For this to work, an extension must be made to the Arduino Time library. This
method's intent is to designate the precise start of a second. It does this by
replacing the prevMillis value saved in the library with the current value of
millis(), but preserving any "owed" updates.

void syncSecond() {
  unsigned long now_millis = millis();
  while (((int)(now_millis - prevMillis)) > 500) { // 500 so we sync to the *nearest* second
    // we're owed at least one update
    now_millis -= 1000;
  prevMillis = now_millis;


void pps_interrupt() {
  last_pps_millis = millis();

void setup() {
  pinMode(PPS_PIN, INPUT);
  attachInterrupt(PPS_INT, pps_interrupt, RISING);
  display.begin(16, 2);
  display.print("GPS clock");

TimeChangeRule summer = { "PDT", Second, Sun, Mar, 2, -7*60 };
TimeChangeRule winter = { "PST", First, Sun, Nov, 2, -8*60 };
Timezone zone(winter, summer);

time_t gpsTimeSync() {
  unsigned long fix_age = 0;
  gps.get_datetime(NULL, NULL, &fix_age);
  if (fix_age < 2000) {
    unsigned int tenths = ((millis() - last_pps_millis) / 100) % 10;
    tmElements_t tm;
    int year;
    gps.crack_datetime(&year, &tm.Month, &tm.Day, &tm.Hour, &tm.Minute, &tm.Second, NULL, NULL);
    tm.Year = year - 1970;
    time_t out = makeTime(tm);
    if (tenths >= 5) out++; // round to the nearest second given our PPS discipline
    return out;
  return 0;

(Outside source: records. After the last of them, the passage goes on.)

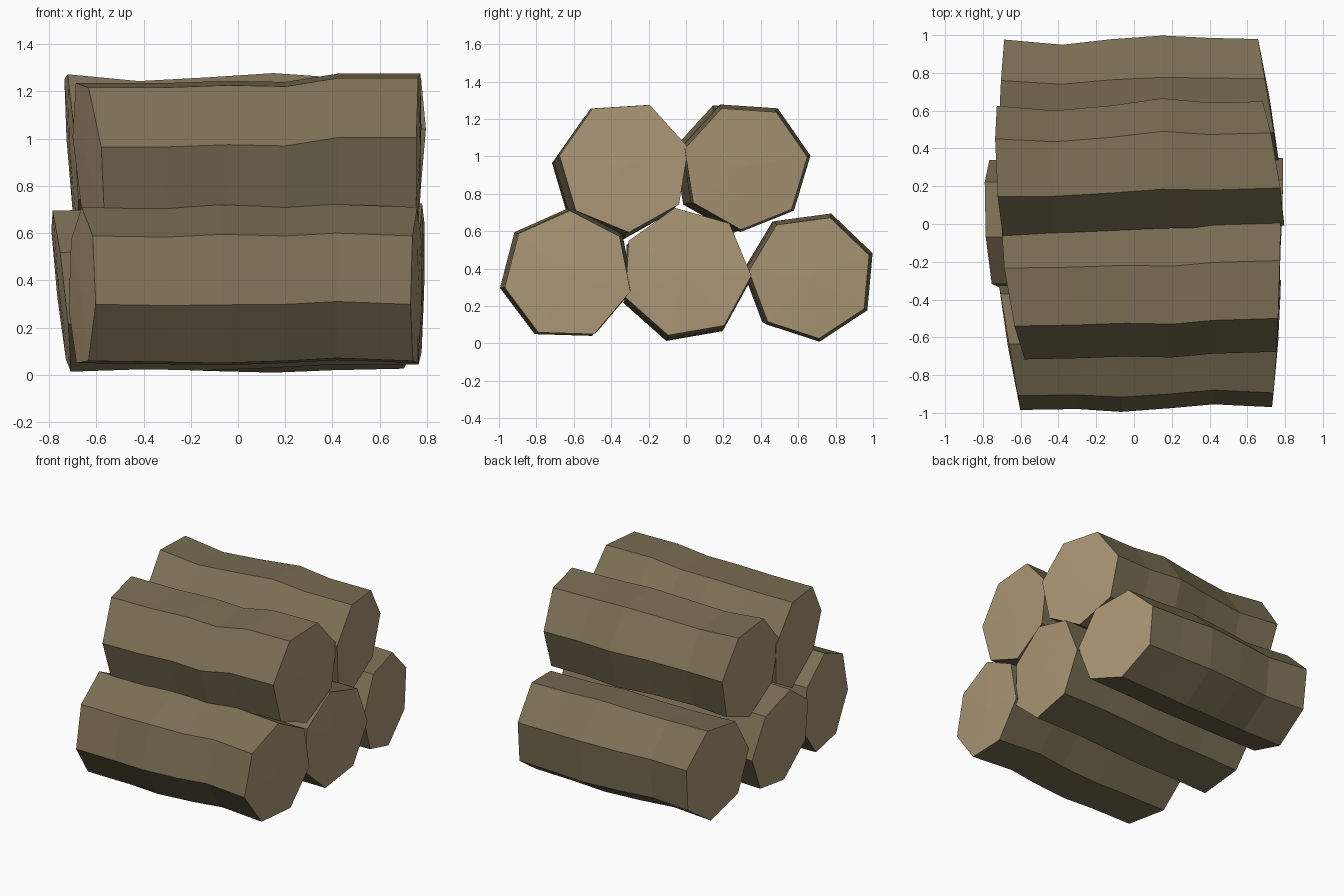
import bpy, bmesh
from math import cos, sin, radians, tau

if "Cube" in bpy.data.objects:
    bpy.data.objects.remove(bpy.data.objects["Cube"])

SIDES = 7


def material(name, rgb):
    m = bpy.data.materials.new(name)
    m.diffuse_color = (*rgb, 1)
    m.use_nodes = True
    m.node_tree.nodes["Principled BSDF"].inputs["Base Color"].default_value = m.diffuse_color
    return m


bark = material("bark", (0.20, 0.16, 0.09))
cut_wood = material("cut_wood", (0.41, 0.31, 0.18))


def make_log(name, y, z, radius, phase, left, right, mids, wobble):
    """left/right = (x, tilt by y, tilt by z); wobble = (dy, dz, scale) per ring."""
    bm = bmesh.new()
    xs = [left[0], *mids, right[0]]
    tilts = [left[1:]] + [(0, 0)] * len(mids) + [right[1:]]
    rings = []
    for x, (ty, tz), (dy, dz, s) in zip(xs, tilts, wobble):
        ring = []
        for i in range(SIDES):
            a = radians(phase) + tau * i / SIDES
            oy, oz = radius * s * cos(a), radius * s * sin(a)
            ring.append(bm.verts.new((x + ty * oy + tz * oz, y + dy + oy, z + dz + oz)))
        rings.append(ring)
    # bark sides
    for a, b in zip(rings, rings[1:]):
        for i in range(SIDES):
            j = (i + 1) % SIDES
            bm.faces.new((a[i], a[j], b[j], b[i]))
    # sawn ends as fans around a slightly raised centre
    for k, bulge in ((0, -0.008), (-1, 0.008)):
        c = bm.verts.new((xs[k] + bulge, y + wobble[k][0], z + wobble[k][1]))
        for i in range(SIDES):
            bm.faces.new((rings[k][i], rings[k][(i + 1) % SIDES], c)).material_index = 1
    bmesh.ops.recalc_face_normals(bm, faces=bm.faces[:])
    me = bpy.data.meshes.new(name)
    bm.to_mesh(me)
    bm.free()
    me.materials.append(bark)
    me.materials.append(cut_wood)
    bpy.context.collection.objects.link(bpy.data.objects.new(name, me))


# bottom row
make_log("log_bottom_front", -0.631, 0.365, 0.345, 88.3,
         (-0.66, -0.17, 0), (0.755, 0.07, 0.01), (-0.30, -0.07, 0.20, 0.42),
         [(-0.015, 0, 1), (-0.01, -0.005, 1), (-0.015, 0, 1.03),
          (-0.005, 0, 1), (0.015, 0.012, 1), (0, 0, 1)])
make_log("log_bottom_middle", 0.0, 0.38, 0.35, -3,
         (-0.75, -0.05, -0.11), (0.775, 0.04, 0.02), (-0.40, -0.14, 0.12, 0.40),
         [(-0.01, -0.03, 1), (-0.01, -0.02, 1), (-0.005, -0.025, 1),
          (0, -0.015, 1), (0, 0, 1), (0, 0, 1)])
make_log("log_bottom_back", 0.667, 0.356, 0.333, 20.5,
         (-0.70, 0.05, -0.03), (0.71, -0.17, 0), (-0.38, -0.12, 0.15, 0.40),
         [(-0.015, 0.005, 1.04), (-0.03, 0, 1), (-0.01, 0, 1.03),
          (0, 0.003, 1.06), (0, 0, 1.02), (0, 0, 1)])

# top row
make_log("log_top_front", -0.327, 0.947, 0.354, 16.4,
         (-0.633, -0.17, -0.095), (0.765, 0.03, 0.01), (-0.32, -0.04, 0.20, 0.42),
         [(-0.04, -0.04, 1), (-0.035, -0.04, 1), (-0.025, -0.03, 1),
          (-0.03, -0.035, 1), (-0.01, 0, 1), (0, 0, 1)])
make_log("log_top_back", 0.316, 0.944, 0.337, 9,
         (-0.705, -0.05, -0.07), (0.735, -0.17, 0.06), (-0.42, -0.12, 0.15, 0.40),
         [(-0.04, 0, 1.05), (-0.045, -0.01, 0.99), (-0.025, 0, 1.01),
          (0, 0.005, 1.05), (-0.01, 0, 1.01), (0, 0, 1)])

void updateDisplay(time_t Now, unsigned int tenths) {
  tmElements_t tm;
  char buf[16];
  breakTime(Now, tm);
  display.setCursor(0, 0);
  sprintf(buf, " %02d:%02d:%02d.%1d %s   ", hourFormat12(Now), tm.Minute, tm.Second, tenths, isPM(Now)?"PM":"AM");
  display.setCursor(0, 1);
  sprintf(buf, "  %2d-%s-%04d   ", tm.Day, monthShortStr(tm.Month), tmYearToCalendar(tm.Year));


void loop() {
  while(gps_port.available()) {
  time_t Now = zone.toLocal(now());

  if (timeStatus() != timeNotSet && timeStatus() != timeNeedsSync) {
    unsigned int tenths = ((millis() - last_pps_millis) / 100) % 10;
    if (Now != prevTime || prevTenths != tenths) {
      prevTime = Now;
      prevTenths = tenths;
      complained = false;
      updateDisplay(Now, tenths);
  } else {
    if (!complained) {
      complained = true;
      display.print("Waiting for sync");

Sunday, May 4, 2014

Hydra II EVSE variant now available

If you've ever wanted to use a Hydra at home, but wanted to wire it directly to a dedicated circuit or plug it into a dedicated 240 volt outlet instead of connecting it to a host EVSE, then your day has come!

The Hydra II EVSE variant boards have now arrived in the store! This variant trades the inlet handling and outlet proximity signal for a GFI and a real-time clock chip. With it, you can build your own double-head EVSE capable of connecting to two cars simultaneously and either charging both with half the current allowance of your circuit or sequencing the two vehicles automatically.

Not only that, but the real-time clock chip allows you to set up to 4 events, each with a time-of-day and a day-of-week mask - enough to set up two independent time-of-use charge schedules - perfect for weekday and weekend scheduling (if you want more, you can simply change a constant in the firmware and re-upload). There's even timezone support so that the clock will automatically correct for daylight savings time.

As with the original Hydra II, if you order the assembled and tested board, then you can complete your Hydra without doing any soldering at all (you can buy a pre-wired button from the OpenEVSE store - just tell Chris you need long wires), and it takes about a half a day of basic mechanical assembly.